Overview and general definitions: meaning of television production company
S1216AE Corporation Tax Act 2009
Television Tax Relief (TTR) is available to Television Production Companies (TPCs) conducting an animation trade.
There can only be one TPC for each relevant programme. Where there is an international co-production only the TPC may claim relief. See APC70000 for further details on co-productions.
The TPC is the company that actually produces the programme. The legislation sets out when a company can be regarded as the TPC. The company must:
be responsible for the:
- principal photography,
- post-production, and
- delivery of the programme on completion.
- be actively engaged in production planning and decision-making during the pre-production, principal photography and post-production stages of the animation, and
- directly negotiate, contract and pay for rights, goods and services relating to the programme.
The rules are slightly different for qualifying co productions (see APC70000).
A TPC does not need to have direct responsibility for every aspect of all of these activities. Third parties are not prohibited from undertaking some of these activities on behalf of the TPC as subcontractors.
It is common industry practice to subcontract third parties to deliver certain elements of animation. This may be activities such as post-production or sound editing. Alternatively, it might be for specific parts of principal photography, such as production of backgrounds. Where this is the case, the company that retains the responsibilities outlined above is not prevented from being the TPC for tax purposes.
The TPC must still retain overall responsibility for the subcontracted activities and have active involvement. A TPC cannot simply commission the entire programme and hold the creative copyright for the animation.
The subcontractors will not qualify as a TPC as they are only delivering an element of a production and do not have the responsibilities outlined above.
If no company meets these requirements for a qualifying animation, then there is no TPC. Therefore, no TTR may be claimed for the production.
A TPC might also have additional responsibilities. This might include the development, marketing and distribution of the animation. There is no requirement that it must do so to be eligible for the relief.
Only one TPC per animation
There can be no more than one TPC for any animation.
In some cases it is possible that more than one company will meet the requirements for qualifying as a TPC. In such circumstances, the company which is most directly engaged in the activities described above will be treated as the TPC.
The phrase ‘most directly engaged’ is not defined in the legislation. This can only be decided on the facts of each case.
If there is no company which meets the requirement of this definition, then there will be no TPC in relation to that animation.
A screenwriter approaches Studio A with an idea for an animation. The studio agrees to fund its development, including commissioning a full screenplay from the writer. The animation proceeds from development to pre-production. During pre-production, Company B is established by A to make the animation. B takes on the remainder of the production, including certain obligations and rights previously held by A. B then continues to make the animation.

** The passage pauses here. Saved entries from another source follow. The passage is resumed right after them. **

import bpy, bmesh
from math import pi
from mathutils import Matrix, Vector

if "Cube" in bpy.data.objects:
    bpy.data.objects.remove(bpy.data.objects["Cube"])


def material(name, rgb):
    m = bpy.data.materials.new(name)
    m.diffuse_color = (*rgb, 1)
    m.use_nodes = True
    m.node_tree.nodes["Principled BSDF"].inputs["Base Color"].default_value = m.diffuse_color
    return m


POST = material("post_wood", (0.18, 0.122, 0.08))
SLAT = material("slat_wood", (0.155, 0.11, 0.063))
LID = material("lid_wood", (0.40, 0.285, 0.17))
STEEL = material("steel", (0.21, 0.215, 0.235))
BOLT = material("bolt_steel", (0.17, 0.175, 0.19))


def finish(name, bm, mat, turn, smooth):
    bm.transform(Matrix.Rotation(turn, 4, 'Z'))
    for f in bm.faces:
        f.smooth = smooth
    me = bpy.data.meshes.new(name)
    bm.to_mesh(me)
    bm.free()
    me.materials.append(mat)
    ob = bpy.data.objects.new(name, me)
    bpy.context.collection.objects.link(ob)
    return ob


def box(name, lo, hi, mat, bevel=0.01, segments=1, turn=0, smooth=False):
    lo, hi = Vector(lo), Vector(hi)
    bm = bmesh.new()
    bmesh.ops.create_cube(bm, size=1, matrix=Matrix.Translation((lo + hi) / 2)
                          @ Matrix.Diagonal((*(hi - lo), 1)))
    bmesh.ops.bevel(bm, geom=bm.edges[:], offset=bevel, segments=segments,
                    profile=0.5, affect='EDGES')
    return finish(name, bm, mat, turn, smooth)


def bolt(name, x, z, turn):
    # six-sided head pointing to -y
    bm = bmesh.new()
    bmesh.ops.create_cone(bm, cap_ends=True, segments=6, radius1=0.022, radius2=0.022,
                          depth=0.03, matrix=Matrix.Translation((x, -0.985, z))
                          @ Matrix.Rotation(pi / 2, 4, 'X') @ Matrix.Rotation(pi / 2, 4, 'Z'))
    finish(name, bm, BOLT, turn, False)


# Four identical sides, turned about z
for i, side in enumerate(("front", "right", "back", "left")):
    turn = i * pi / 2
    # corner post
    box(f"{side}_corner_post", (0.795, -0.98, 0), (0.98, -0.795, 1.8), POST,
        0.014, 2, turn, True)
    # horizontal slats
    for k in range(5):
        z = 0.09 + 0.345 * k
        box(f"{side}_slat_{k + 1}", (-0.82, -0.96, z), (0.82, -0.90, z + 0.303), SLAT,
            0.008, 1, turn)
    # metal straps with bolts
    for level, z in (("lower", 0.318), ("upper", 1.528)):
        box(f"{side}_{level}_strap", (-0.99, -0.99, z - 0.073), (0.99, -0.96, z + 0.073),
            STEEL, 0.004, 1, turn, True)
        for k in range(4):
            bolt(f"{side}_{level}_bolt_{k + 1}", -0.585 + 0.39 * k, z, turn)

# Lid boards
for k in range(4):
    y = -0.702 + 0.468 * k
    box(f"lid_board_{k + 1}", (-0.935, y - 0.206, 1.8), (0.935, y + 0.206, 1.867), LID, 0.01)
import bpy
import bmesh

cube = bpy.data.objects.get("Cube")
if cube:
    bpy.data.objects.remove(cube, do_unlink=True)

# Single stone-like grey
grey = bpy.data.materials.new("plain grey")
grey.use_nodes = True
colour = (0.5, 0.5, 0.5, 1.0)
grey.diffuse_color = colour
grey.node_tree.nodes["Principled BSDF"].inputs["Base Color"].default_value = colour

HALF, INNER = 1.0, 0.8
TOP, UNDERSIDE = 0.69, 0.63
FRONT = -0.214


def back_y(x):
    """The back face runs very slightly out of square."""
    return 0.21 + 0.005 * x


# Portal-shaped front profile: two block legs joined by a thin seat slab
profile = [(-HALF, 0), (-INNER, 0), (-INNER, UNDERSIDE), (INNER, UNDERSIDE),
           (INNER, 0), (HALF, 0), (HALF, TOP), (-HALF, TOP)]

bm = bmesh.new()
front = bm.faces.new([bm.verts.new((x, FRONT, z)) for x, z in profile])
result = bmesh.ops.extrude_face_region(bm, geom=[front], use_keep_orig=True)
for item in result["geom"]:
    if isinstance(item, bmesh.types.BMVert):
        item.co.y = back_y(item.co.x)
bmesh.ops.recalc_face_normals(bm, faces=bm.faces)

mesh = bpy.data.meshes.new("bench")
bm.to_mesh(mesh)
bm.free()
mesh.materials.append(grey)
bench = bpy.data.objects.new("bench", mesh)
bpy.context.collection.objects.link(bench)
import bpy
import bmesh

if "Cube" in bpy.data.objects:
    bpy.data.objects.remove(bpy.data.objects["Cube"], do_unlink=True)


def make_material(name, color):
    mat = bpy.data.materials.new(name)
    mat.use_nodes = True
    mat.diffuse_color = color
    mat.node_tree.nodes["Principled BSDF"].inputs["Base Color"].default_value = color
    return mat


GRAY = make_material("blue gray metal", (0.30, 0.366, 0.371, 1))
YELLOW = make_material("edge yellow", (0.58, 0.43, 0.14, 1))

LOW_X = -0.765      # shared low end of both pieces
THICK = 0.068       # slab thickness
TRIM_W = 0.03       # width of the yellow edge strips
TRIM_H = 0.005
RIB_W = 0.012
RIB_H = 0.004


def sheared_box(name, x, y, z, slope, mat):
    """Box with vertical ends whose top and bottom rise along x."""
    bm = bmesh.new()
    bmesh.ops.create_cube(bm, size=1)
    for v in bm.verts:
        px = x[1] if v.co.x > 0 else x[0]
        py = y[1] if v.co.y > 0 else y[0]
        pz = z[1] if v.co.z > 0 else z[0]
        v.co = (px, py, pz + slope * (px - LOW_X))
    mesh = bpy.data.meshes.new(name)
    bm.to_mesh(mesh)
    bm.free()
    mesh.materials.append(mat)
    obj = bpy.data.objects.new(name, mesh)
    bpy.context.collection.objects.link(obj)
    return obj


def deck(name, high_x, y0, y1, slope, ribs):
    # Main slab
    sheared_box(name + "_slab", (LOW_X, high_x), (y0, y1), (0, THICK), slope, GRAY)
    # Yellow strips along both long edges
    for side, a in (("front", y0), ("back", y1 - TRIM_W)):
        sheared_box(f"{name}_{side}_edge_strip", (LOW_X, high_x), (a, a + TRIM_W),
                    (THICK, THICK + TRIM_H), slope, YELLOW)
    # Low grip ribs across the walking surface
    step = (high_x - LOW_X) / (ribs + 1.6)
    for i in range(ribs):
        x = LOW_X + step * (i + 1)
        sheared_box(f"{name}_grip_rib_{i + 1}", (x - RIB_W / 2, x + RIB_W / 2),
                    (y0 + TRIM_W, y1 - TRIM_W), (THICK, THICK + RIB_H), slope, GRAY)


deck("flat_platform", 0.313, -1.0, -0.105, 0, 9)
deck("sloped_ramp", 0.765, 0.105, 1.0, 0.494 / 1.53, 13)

Although B was not involved from the start of the process, and had no involvement at all in the early creative decisions made during development, it has been directly responsible for some of the pre-production. Moreover, once B is established and assumes overall control of the delivery of the animation it can revisit work already done in pre-production. As a result of its activities, B is the company most directly engaged in the pre-production of the animation.
B therefore meets the requirements to be a TPC.
Election not to be regarded as a TPC
A company may elect to be treated as not satisfying the conditions above. It can make such an election when making or amending its company tax return.
A company making this election would not be a TPC. It would therefore be outside the TTR regime and consequently:
- would be taxed according to normal principles, and
- would not be eligible for TTR.
Any election has effect for all animations and other relevant television programmes starting production in the period to which the return relates or in later periods. The election may be withdrawn by amending the return within a year from the filing date. After this, the election cannot be revoked.
Companies in partnership & co-productions
Although the definition of a TPC excludes those making animations in partnership, a company is not automatically prevented from being a TPC because it is a member of a partnership.
A company is only prevented from being a TPC with respect to the animation that it is making in partnership. This ensures that the tests are applied to a single company.
The fact that several parties are making an animation as co-producers does not necessarily mean that a partnership exists. Animators may work collaboratively on a co-production but they do not necessarily do so as legal partners.
Whether a partnership exists or not depends on the definition given in the Partnership Act 1890 and is subject to a significant amount of case law. It will be necessary to consider all the facts in each particular case.
Broadly, a partnership exists where there is a relationship which carries on a business in common with a view to profit. There is no requirement for a formal partnership agreement and it is possible for parties to enter into a partnership without deliberately intending to do so. See BIM72000+
However, sometimes businesses working in association on a single project may not constitute a partnership. These associations are sometimes referred to as a ‘JANE’ which stands for ‘Joint Arrangement No Entity’.
Where there is a JANE, only one company will be regarded as the TPC and it will be the company most directly engaged in the television production activities.
For further details on the treatment of co-productions see APC70000.